Issued by Jillian Baez (College of Staten Island, CUNY) and Natalie Havlin (LaGuardia Community College, CUNY), to be published as a special edition of WSQ.
The politics of beauty have been heavily debated with feminist studies and LGBTQ studies. While some feminists critiqued beauty as an extension of patriarchal gender regimes (beauty as a site of systemic oppression), other feminists reconceptualized beauty as a form of play and expression of identity. At the same time, women of color feminists, particularly black and Chicana feminists, such as bell hooks, Amalia Mesa-Bains, and Maria Elena Cepeda, acknowledge the significance of beauty—not only as personal adornment, but as a mode of survival. Moving away from white second wave feminists that dismissed beauty as mere compliance with patriarchal expectations, some women of color feminists embraced beauty as a site of agency. At the same time, LGBTQ studies and critical disability studies critique heteronormative beauty regimes and explore the potentials of non-gender-normative stylizations and more inclusive modes of recognition. This issue places new interventions in gender and sexuality studies in conversation with these debates.

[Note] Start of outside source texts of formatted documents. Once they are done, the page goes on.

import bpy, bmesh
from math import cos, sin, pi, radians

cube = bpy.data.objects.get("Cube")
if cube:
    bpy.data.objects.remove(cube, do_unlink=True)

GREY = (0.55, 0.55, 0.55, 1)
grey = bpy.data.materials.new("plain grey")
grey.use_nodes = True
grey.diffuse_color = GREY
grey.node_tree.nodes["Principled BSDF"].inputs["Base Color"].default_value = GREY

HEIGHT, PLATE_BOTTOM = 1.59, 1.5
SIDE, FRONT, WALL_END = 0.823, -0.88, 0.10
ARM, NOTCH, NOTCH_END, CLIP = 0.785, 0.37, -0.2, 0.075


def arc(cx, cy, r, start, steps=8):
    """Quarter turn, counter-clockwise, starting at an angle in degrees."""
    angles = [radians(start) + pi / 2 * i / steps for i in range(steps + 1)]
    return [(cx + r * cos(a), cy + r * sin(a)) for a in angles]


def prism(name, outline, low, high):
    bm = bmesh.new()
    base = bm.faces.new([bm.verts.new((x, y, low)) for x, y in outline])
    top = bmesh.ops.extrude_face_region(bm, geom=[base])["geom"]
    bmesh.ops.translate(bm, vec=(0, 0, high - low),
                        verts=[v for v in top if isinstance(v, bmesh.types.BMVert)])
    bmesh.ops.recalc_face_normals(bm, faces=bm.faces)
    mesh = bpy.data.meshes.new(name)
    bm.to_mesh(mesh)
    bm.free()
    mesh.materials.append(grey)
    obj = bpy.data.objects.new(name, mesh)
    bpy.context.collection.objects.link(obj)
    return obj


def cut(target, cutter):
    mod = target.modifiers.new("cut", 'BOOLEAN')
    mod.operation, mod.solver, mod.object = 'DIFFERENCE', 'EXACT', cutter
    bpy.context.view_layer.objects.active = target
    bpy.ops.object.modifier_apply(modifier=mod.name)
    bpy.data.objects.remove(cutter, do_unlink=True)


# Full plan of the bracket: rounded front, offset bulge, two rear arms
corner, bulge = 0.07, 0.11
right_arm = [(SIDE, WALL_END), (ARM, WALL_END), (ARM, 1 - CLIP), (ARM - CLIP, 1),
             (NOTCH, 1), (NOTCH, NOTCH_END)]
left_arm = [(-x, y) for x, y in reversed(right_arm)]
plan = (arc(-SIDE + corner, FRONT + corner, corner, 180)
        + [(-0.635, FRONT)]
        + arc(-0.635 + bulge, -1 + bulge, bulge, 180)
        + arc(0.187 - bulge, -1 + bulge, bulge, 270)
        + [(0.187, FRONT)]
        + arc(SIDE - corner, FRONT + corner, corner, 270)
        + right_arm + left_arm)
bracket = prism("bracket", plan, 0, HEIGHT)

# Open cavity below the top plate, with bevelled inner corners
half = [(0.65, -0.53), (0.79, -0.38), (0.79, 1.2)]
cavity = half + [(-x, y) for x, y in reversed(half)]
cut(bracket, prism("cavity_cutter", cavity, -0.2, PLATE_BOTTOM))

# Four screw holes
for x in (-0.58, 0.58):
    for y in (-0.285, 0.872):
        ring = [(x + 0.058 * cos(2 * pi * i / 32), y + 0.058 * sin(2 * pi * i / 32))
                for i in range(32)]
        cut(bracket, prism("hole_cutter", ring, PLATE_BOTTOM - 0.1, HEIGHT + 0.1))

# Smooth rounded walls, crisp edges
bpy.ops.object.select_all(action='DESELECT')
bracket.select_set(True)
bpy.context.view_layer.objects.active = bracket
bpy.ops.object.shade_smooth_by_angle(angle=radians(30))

We are seeking papers that take a critical and transgressive approach to gendered and sexualized conceptions of beauty. What is gendered beauty? How can we know that something is beautiful? Is the pursuit of beauty a fruitful endeavor in gender and sexuality studies? How is beauty being redefined, especially in light of race, disability, class, gender, sexuality and economics? How are dominant beauty regimes steeped in racism, gender binaries, sexism, able-bodiedness, homophobia, colonialism, and capitalism? How do marginalized communities engage in beauty practices as forms of survival and resistance? How does beauty undergird countercultural movements? What is the relationship between beauty and aesthetics?
Early germinal feminist scholarship dismisses beauty as a form of patriarchal subjugation. For example, in her classic text The Beauty Myth (1990), Naomi Wolf calls attention to the unrealistic beauty standards expected of women in our male-dominated society. In Unbearable Weight: Feminism, Western Culture, and the Body (1993), Susan Bordo builds on Wolf’s critique and links popular culture representations of beauty to female pathology, particularly eating disorders. Bordo also notes that women’s beauty regimes are not only sexist, but also largely Eurocentric. Black feminists also note the Eurocentrism in dominant beauty regimes, but at the same time note that beauty politics are complicated in black communities. For example, Maxine Leeds Craig in her book Ain’t I A Beauty Queen?: Black Women, Beauty, and the Politics of Race (2002), and Shirley Tate in her book Black Beauty: Aesthetics, Stylization, Politics (2009) illustrate the importance of affirming beauty amongst black women given white supremacy in the dominant culture. In Fresh Lipstick: Redressing Fashion and Feminism (2006) Linda Scott challenges Wolf’s and Bordo’s assumptions by providing a historical account of the ways that stylization have been important for women as a form of personal expression. In doing so, Scott decouples beauty and objectification in mainstream feminist ideals.
Scholarly articles and inquiries should be sent to guest issue editors Jillian Báez and Natalie Havlin at WSQBeautyissue@gmail.com. We will give priority consideration to submissions received by March 15, 2017. Please send complete articles, not abstracts. Submissions should not exceed 6,360 words (including un-embedded notes and works cited) and should comply with the formatting guidelines at http://www.feministpress.org/wsq/submission-guidelines.
Poetry, fiction, essay, and memoir submissions will also be considered. Please contact WSQpoetry@gmail.com or WSQCreativeProse@gmail.com for further information.